**What the exercise asks**
Find the string "standoffs" in the data, and copy out each line that has it.

**Records to process**
%%

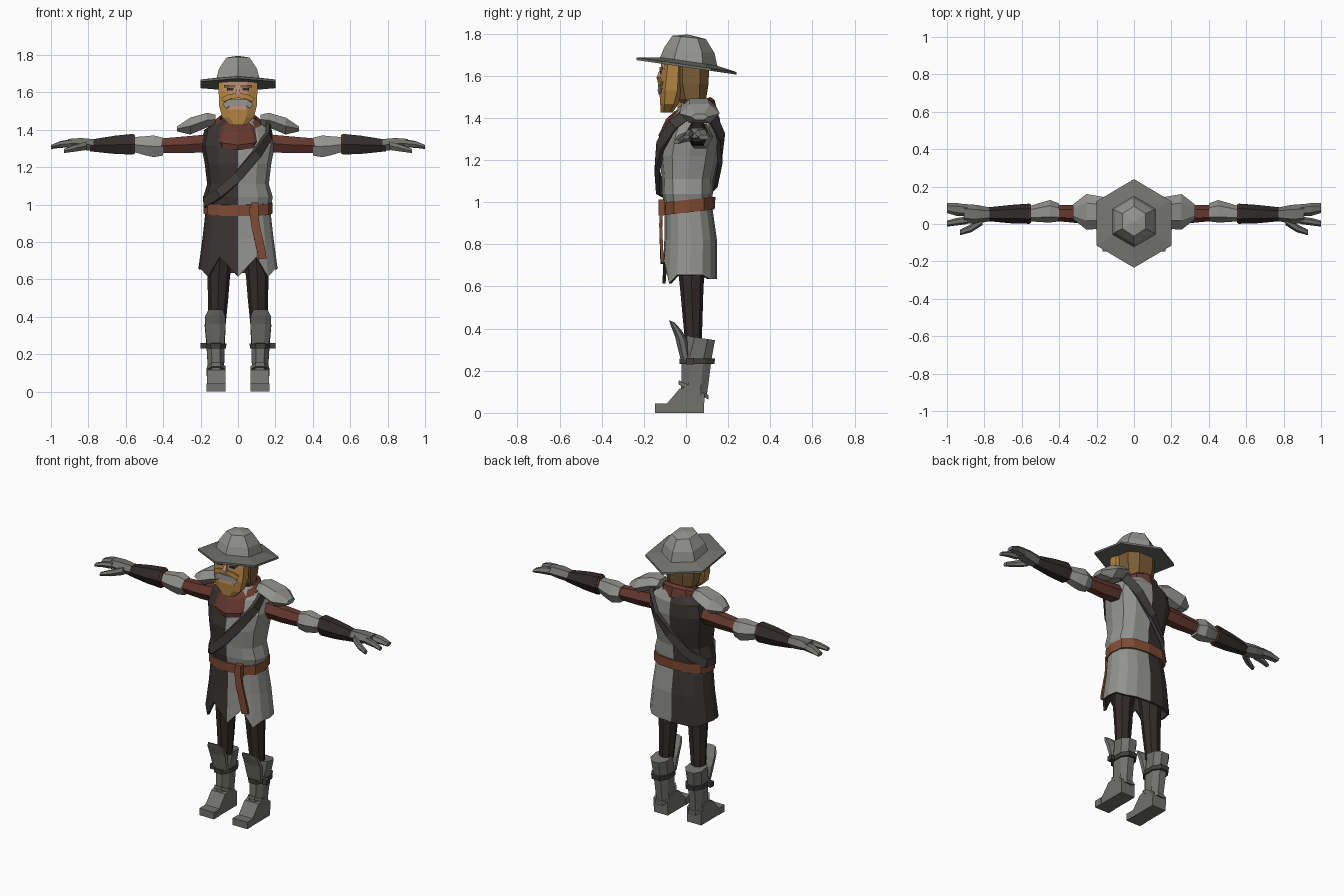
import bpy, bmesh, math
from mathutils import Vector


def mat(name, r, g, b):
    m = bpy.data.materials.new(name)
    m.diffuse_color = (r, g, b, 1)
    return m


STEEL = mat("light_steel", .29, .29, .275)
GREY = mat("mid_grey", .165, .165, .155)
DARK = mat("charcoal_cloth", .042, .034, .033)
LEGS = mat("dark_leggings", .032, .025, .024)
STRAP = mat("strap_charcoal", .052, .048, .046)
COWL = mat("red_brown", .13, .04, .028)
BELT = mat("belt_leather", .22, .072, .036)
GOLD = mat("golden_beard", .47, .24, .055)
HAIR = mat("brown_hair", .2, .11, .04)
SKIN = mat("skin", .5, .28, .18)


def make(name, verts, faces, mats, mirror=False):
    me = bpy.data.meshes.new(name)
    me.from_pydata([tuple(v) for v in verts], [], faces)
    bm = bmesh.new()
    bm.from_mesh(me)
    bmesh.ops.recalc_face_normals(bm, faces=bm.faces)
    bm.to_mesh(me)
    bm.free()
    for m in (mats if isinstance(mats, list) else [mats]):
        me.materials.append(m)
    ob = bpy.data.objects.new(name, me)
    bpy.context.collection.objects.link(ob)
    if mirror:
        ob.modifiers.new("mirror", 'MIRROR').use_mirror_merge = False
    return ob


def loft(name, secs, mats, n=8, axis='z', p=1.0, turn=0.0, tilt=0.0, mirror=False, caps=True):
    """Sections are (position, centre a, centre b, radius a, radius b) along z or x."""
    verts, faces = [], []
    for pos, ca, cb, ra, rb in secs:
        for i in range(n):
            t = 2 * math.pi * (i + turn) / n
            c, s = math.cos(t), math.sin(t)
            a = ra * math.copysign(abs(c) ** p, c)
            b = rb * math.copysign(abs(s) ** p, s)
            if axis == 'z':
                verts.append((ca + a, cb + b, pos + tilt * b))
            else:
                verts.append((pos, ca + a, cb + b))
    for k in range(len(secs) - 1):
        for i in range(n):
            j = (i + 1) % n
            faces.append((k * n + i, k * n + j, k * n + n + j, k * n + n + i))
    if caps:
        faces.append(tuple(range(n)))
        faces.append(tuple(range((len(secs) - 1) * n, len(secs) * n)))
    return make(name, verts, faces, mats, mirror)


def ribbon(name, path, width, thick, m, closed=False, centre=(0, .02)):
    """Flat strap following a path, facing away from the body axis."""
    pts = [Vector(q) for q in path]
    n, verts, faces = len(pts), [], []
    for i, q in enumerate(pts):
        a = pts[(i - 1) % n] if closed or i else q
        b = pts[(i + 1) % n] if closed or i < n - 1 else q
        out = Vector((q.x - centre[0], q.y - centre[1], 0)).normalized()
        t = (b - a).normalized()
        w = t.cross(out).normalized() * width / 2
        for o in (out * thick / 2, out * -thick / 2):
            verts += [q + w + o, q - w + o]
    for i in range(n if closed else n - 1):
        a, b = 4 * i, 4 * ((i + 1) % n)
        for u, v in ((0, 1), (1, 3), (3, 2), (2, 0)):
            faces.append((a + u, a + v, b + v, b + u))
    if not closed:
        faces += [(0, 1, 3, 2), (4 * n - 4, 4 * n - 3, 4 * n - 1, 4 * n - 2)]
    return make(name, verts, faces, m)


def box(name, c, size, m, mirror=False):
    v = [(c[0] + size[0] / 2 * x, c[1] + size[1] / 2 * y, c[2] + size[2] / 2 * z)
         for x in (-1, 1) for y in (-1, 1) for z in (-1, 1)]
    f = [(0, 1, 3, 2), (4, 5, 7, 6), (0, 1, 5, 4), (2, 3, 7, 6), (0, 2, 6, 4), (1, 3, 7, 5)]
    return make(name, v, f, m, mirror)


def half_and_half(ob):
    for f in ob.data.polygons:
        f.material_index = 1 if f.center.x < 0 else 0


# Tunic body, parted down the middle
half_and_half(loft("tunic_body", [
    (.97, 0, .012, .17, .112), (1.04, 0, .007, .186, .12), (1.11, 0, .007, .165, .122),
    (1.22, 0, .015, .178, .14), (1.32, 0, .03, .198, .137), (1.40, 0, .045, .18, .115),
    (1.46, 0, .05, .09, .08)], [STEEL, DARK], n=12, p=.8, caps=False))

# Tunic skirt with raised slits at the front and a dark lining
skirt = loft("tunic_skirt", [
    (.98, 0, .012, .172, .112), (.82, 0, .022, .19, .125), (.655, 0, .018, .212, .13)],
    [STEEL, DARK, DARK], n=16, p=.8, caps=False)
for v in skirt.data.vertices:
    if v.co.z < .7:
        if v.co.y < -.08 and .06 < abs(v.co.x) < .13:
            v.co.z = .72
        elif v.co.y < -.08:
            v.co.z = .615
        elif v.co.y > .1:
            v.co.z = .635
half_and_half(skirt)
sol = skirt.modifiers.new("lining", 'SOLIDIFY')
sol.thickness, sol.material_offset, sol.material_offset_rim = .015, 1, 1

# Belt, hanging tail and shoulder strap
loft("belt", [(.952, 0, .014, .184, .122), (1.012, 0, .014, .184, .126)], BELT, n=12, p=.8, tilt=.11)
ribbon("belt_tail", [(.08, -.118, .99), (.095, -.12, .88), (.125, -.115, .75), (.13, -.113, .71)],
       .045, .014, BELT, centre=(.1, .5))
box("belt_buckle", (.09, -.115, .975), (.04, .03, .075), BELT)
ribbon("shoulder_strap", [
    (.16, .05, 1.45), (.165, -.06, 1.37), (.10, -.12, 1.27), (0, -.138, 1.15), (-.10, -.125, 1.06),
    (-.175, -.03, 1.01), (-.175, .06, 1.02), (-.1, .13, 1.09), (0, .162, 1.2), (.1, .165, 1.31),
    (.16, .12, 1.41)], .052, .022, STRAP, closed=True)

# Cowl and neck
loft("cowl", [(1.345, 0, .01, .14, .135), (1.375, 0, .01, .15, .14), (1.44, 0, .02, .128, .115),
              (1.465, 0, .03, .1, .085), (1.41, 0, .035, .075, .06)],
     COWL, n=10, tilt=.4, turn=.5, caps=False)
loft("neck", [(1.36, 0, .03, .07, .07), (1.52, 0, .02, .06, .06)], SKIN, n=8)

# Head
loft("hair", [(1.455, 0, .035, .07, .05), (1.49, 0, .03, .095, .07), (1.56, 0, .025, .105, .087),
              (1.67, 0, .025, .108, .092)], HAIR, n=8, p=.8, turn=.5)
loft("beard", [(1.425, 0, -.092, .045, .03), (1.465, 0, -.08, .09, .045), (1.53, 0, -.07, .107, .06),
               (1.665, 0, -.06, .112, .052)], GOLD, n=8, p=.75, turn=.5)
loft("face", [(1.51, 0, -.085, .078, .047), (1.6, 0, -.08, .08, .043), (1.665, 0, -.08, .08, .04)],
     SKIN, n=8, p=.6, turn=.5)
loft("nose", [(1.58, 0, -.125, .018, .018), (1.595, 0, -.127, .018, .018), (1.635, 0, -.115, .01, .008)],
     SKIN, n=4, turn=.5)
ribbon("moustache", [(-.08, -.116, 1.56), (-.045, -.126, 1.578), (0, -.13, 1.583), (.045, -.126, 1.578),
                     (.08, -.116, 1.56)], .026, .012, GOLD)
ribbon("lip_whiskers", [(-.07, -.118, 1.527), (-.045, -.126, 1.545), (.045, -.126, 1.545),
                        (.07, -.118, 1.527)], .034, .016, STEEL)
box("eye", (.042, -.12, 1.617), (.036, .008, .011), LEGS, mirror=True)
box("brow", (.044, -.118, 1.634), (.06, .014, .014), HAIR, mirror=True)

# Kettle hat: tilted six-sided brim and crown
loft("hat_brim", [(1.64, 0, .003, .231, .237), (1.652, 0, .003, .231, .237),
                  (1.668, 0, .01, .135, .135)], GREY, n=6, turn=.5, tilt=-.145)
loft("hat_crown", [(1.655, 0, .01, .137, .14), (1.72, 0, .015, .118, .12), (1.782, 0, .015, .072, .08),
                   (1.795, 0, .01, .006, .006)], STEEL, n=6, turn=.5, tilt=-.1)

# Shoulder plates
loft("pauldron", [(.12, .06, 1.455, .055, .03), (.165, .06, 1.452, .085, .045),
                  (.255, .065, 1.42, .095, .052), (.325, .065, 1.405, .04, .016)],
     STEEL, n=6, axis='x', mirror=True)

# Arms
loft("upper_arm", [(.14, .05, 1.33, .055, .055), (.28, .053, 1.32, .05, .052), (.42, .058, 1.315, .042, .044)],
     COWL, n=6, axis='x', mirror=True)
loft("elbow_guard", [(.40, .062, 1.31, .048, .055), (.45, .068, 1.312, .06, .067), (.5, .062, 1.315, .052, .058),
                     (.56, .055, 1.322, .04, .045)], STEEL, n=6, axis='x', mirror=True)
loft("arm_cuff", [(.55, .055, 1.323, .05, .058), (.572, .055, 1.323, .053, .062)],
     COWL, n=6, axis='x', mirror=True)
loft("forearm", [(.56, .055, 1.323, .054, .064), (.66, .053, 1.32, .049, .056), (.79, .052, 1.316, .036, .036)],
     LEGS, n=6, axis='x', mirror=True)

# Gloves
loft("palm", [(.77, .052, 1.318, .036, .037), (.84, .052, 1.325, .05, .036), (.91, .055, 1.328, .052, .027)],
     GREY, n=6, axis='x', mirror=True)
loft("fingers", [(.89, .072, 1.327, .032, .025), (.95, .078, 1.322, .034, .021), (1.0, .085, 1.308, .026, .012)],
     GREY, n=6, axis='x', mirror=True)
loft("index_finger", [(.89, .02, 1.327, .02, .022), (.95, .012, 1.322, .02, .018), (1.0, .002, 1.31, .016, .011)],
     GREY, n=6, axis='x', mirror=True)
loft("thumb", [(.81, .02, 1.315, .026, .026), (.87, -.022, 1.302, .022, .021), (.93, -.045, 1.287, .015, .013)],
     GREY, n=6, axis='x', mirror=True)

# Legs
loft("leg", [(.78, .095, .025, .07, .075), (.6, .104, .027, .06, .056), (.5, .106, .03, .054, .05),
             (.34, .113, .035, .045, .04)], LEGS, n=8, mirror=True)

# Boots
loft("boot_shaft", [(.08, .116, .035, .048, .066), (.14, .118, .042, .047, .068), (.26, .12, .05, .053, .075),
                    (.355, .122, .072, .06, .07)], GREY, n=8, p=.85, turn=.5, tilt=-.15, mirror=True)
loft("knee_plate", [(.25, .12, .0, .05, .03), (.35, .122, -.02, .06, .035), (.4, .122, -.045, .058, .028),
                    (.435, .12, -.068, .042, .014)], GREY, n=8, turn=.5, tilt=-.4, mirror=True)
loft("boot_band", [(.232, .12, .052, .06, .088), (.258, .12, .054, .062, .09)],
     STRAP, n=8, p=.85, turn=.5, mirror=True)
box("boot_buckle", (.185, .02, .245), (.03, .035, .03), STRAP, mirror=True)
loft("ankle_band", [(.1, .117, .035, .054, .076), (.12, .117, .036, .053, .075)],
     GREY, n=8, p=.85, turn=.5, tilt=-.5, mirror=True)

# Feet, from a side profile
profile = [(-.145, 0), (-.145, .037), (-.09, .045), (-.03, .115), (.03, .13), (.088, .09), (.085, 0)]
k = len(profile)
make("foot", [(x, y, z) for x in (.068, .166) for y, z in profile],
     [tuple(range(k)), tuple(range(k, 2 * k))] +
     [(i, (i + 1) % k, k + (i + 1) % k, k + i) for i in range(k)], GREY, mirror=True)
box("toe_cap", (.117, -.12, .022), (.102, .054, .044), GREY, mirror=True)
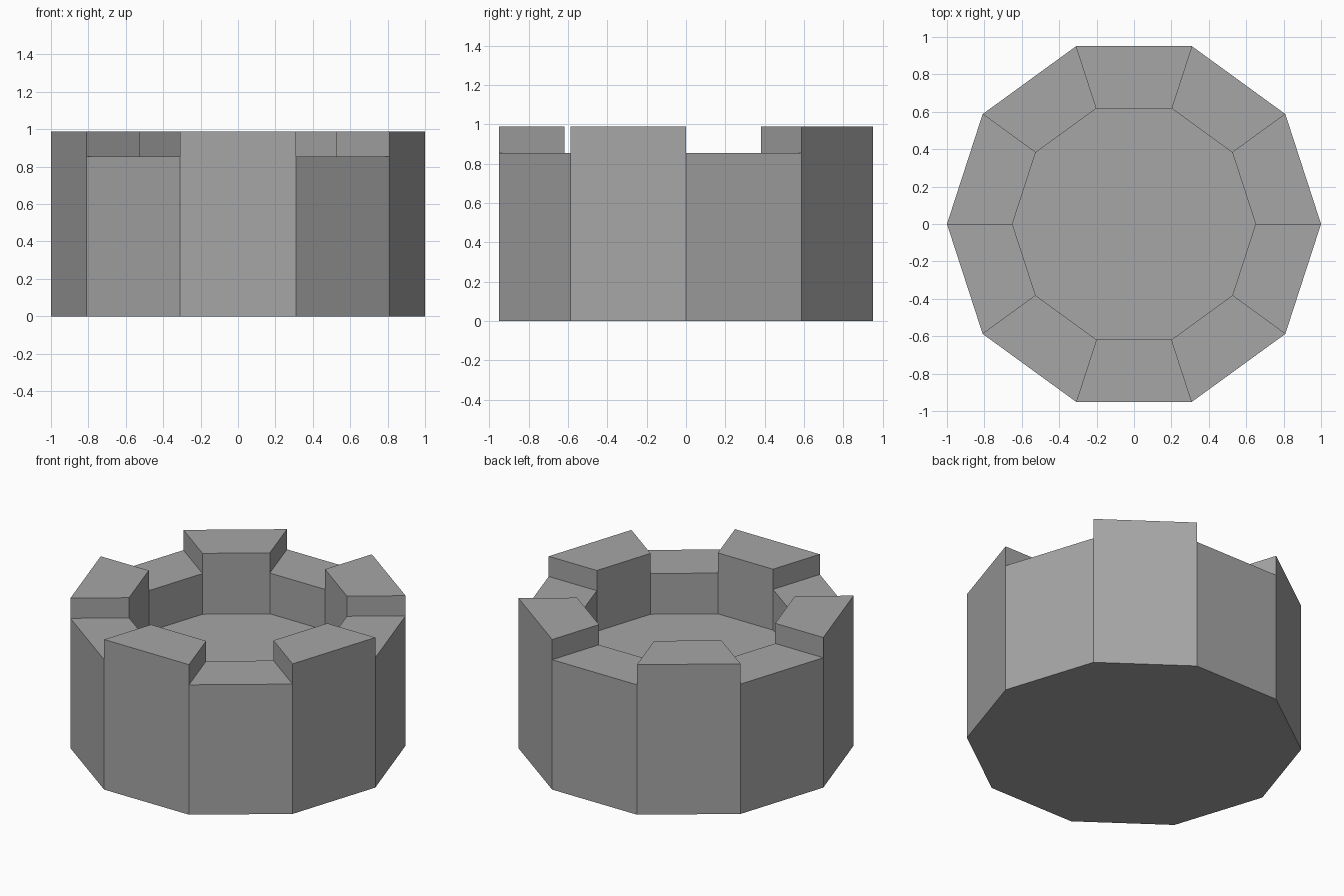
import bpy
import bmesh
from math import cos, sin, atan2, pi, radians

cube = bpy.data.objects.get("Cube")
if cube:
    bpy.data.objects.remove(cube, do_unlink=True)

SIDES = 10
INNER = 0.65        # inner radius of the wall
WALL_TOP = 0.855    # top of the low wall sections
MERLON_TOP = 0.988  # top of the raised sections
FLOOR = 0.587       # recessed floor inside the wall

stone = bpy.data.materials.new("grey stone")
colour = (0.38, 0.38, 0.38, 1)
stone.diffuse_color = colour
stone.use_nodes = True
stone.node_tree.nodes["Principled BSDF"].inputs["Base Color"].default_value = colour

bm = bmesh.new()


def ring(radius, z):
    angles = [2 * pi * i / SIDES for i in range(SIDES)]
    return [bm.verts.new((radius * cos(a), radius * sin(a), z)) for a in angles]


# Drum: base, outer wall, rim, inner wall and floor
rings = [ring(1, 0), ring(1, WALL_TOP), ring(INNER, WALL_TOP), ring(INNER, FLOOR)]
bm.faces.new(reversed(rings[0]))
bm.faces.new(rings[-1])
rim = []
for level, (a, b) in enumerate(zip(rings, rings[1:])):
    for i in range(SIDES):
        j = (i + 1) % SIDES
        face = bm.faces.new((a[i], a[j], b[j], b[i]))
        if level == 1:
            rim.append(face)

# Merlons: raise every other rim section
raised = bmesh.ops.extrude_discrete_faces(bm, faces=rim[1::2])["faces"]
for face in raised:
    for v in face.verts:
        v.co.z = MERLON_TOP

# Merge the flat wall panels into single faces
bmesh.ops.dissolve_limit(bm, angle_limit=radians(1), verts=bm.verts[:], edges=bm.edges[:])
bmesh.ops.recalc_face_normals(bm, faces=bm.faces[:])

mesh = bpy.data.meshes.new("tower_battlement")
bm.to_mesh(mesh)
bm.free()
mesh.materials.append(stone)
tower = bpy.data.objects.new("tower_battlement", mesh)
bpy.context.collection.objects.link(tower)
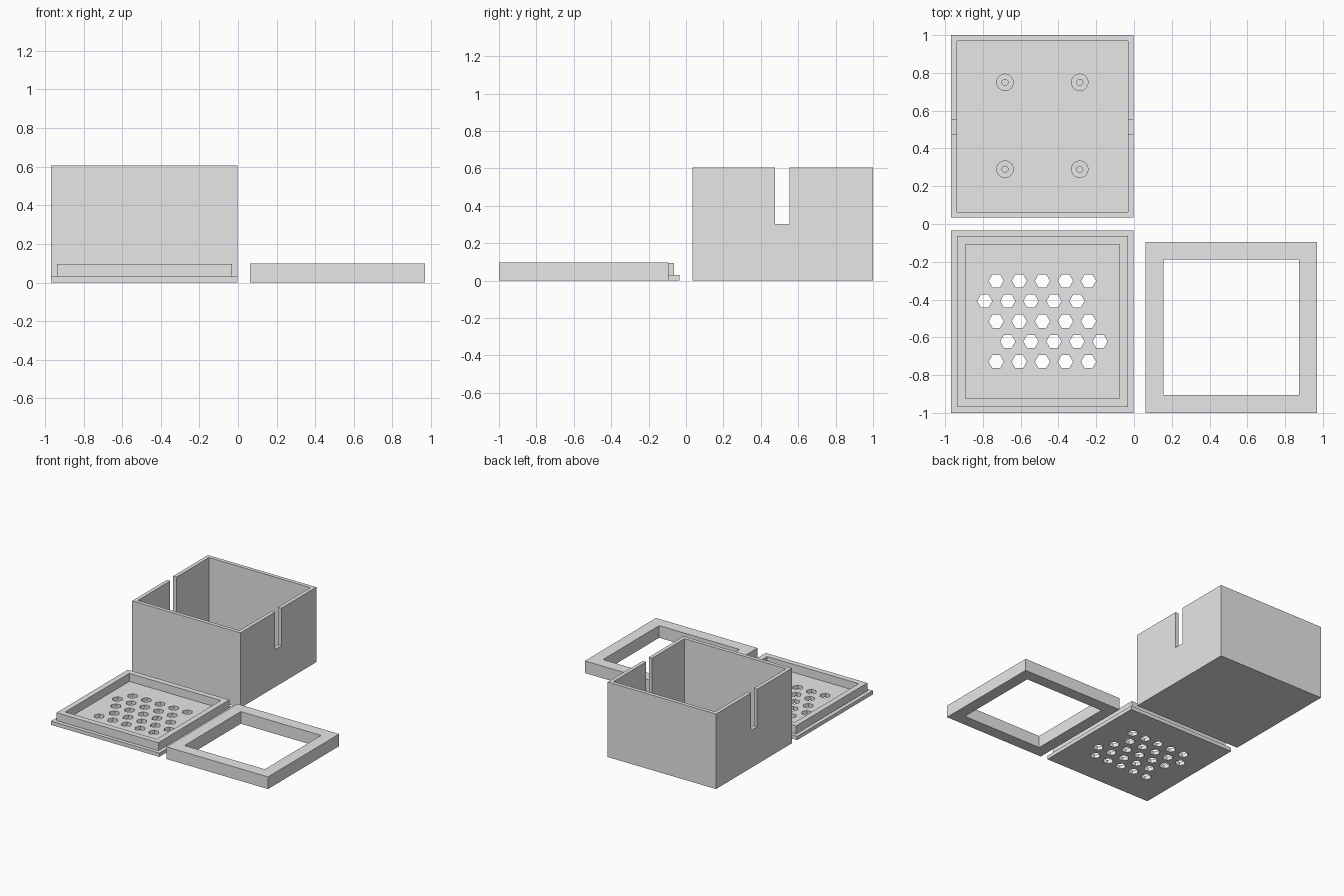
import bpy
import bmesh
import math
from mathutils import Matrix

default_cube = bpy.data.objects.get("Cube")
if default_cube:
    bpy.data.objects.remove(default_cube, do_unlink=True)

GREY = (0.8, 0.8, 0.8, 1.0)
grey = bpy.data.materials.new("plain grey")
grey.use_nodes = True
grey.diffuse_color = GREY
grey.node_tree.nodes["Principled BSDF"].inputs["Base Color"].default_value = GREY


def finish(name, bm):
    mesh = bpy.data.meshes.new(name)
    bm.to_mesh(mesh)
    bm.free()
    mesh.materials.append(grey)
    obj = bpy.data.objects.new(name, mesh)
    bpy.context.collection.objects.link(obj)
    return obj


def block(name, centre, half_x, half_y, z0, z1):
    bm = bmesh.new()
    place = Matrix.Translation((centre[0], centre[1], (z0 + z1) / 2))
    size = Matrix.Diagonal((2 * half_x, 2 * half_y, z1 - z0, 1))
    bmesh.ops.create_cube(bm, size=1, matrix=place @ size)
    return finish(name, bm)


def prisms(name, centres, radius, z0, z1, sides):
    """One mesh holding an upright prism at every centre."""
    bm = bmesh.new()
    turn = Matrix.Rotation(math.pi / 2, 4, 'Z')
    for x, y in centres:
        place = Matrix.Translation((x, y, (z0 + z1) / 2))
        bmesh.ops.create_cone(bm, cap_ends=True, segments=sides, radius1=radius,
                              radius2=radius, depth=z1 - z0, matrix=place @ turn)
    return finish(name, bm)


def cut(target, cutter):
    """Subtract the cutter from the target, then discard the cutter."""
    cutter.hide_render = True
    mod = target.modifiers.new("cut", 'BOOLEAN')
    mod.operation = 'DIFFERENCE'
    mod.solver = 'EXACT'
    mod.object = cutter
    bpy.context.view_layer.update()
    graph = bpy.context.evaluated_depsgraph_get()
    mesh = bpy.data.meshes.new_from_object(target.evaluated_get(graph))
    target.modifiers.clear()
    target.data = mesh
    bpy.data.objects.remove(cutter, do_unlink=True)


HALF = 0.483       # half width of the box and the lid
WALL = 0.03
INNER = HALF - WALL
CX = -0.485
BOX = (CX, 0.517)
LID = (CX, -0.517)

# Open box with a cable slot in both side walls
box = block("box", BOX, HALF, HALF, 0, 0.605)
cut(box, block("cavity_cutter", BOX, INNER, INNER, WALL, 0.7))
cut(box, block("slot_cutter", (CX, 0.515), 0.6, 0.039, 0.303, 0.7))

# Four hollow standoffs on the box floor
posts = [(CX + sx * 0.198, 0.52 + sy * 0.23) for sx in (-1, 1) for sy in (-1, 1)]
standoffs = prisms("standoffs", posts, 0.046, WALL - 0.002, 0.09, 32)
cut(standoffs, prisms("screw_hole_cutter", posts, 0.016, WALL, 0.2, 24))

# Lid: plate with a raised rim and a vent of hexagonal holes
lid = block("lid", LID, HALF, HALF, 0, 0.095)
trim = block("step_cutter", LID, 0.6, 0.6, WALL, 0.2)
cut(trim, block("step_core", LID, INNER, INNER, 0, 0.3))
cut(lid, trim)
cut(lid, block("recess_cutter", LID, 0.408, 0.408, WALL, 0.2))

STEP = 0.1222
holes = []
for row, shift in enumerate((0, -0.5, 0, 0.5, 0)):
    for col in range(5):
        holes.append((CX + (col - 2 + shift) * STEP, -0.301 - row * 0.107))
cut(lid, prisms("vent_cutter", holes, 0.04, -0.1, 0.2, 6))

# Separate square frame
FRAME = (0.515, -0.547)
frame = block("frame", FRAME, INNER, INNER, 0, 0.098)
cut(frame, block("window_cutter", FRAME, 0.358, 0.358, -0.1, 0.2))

%%

**Response area**
# Four hollow standoffs on the box floor
standoffs = prisms("standoffs", posts, 0.046, WALL - 0.002, 0.09, 32)
cut(standoffs, prisms("screw_hole_cutter", posts, 0.016, WALL, 0.2, 24))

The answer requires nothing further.